Now the serious business begins. So far, only a little over 5% of Republican pledged delegates have been elected and fewer than 4% of Democrat ones.
Tomorrow’s Super Tuesday elections of course are first but whatâ€™s been little noted so far is how thick and fast the next rounds come, and how big they are. By 22 March, over half the pledged Democrat delegates will have been elected, and more than two-thirds of the Republicansâ€™.
Next weekend, another four states on each side will go to the polls or caucuses; the following Tuesday, four more do for the GOP and two for the Democrats; within another week, five more states a piece (including those awarding delegates on a winner-take-all basis for the first time); the week after, Arizona and Utah for both parties and Idaho for the Democrats.

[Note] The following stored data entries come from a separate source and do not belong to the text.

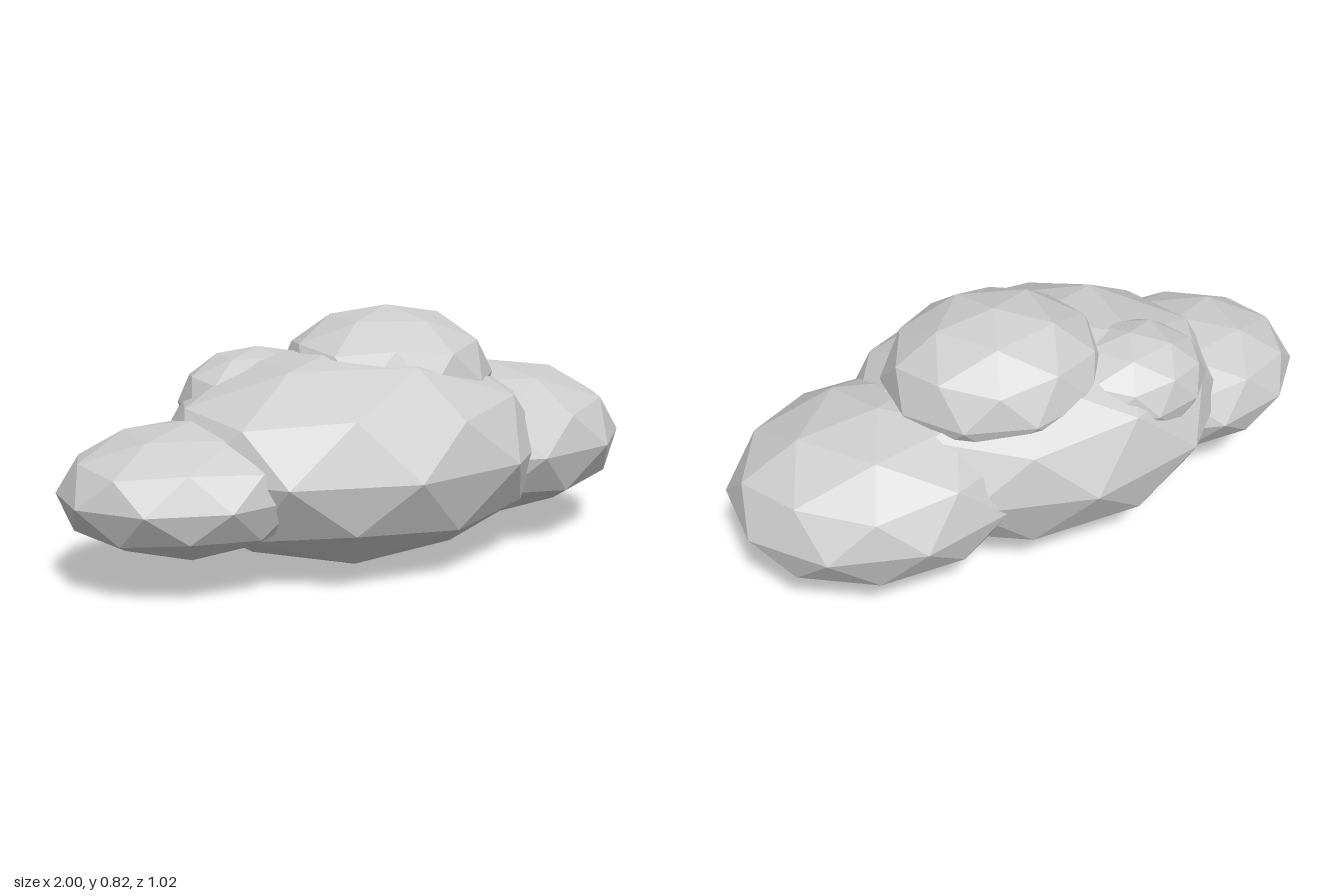
import * as THREE from 'three';

// Faceted puff: 80-sided ball standing on a vertex, stretched to its radii
function puff(name, material, [x, y, z], [rx, ry, rz]) {
  const geometry = new THREE.IcosahedronGeometry(1, 1);
  geometry.rotateZ(-Math.atan(2 / (1 + Math.sqrt(5))));
  geometry.scale(rx, ry, rz);
  geometry.computeVertexNormals();
  const mesh = new THREE.Mesh(geometry, material);
  mesh.name = name;
  mesh.position.set(x, y, z);
  return mesh;
}

export function createModel() {
  const cloud = new THREE.Group();
  cloud.name = 'cloud';
  const grey = new THREE.MeshStandardMaterial({ color: 0xcccccc, flatShading: true });
  grey.name = 'cloud grey';

  // Large body with overlapping puffs at its sides and on top
  const puffs = [
    ['body', [-0.03, 0.36, 0], [0.67, 0.358, 0.51]],
    ['leftPuff', [0.53, 0.336, -0.102], [0.494, 0.264, 0.409]],
    ['rightPuff', [-0.597, 0.31, 0.05], [0.424, 0.21, 0.356]],
    ['topPuff', [0.12, 0.59, -0.052], [0.366, 0.232, 0.33]],
    ['smallBackPuff', [-0.287, 0.518, -0.178], [0.265, 0.176, 0.228]],
  ];
  for (const [name, center, radii] of puffs) cloud.add(puff(name, grey, center, radii));
  return cloud;
}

Add in various lesser territories and districts and itâ€™s a breathless schedule that places the voters centre-stage and gives candidates little time to visit the battlegrounds in person.
What does all that mean in terms of picking the winners? It means that the candidates leading their field now have a tremendous advantage. Success tends to build on success and although Rubio and Cruz finally took a meaningful fight to Trump in the most recent debate, they will remain on the defensive as long as theyâ€™re losing. And losing they are: Trump has a greater share of the vote in the national polls than Rubio and Cruz combined.
Normally, I would say donâ€™t pay too much attention to the national polls: itâ€™s the state-specific ones that count. That advice still holds true but right now we can afford to relax it a little in terms of thinking about the nomination. Trumpâ€™s lead is so large and the contests are so numerous and densely-scheduled that unless there is a substantial change in the national picture, Trump will be nominee presumptive some time next month.
For the Democrats, Hillary is rightly overwhelming favourite. Her strength in the South should give her a huge Super Tuesday win and after taking three of the four early states, that will place her on the home straight and jogging towards the winning line. Sanders may well fight on but his campaign will look â€“ and will be â€“ far too far behind.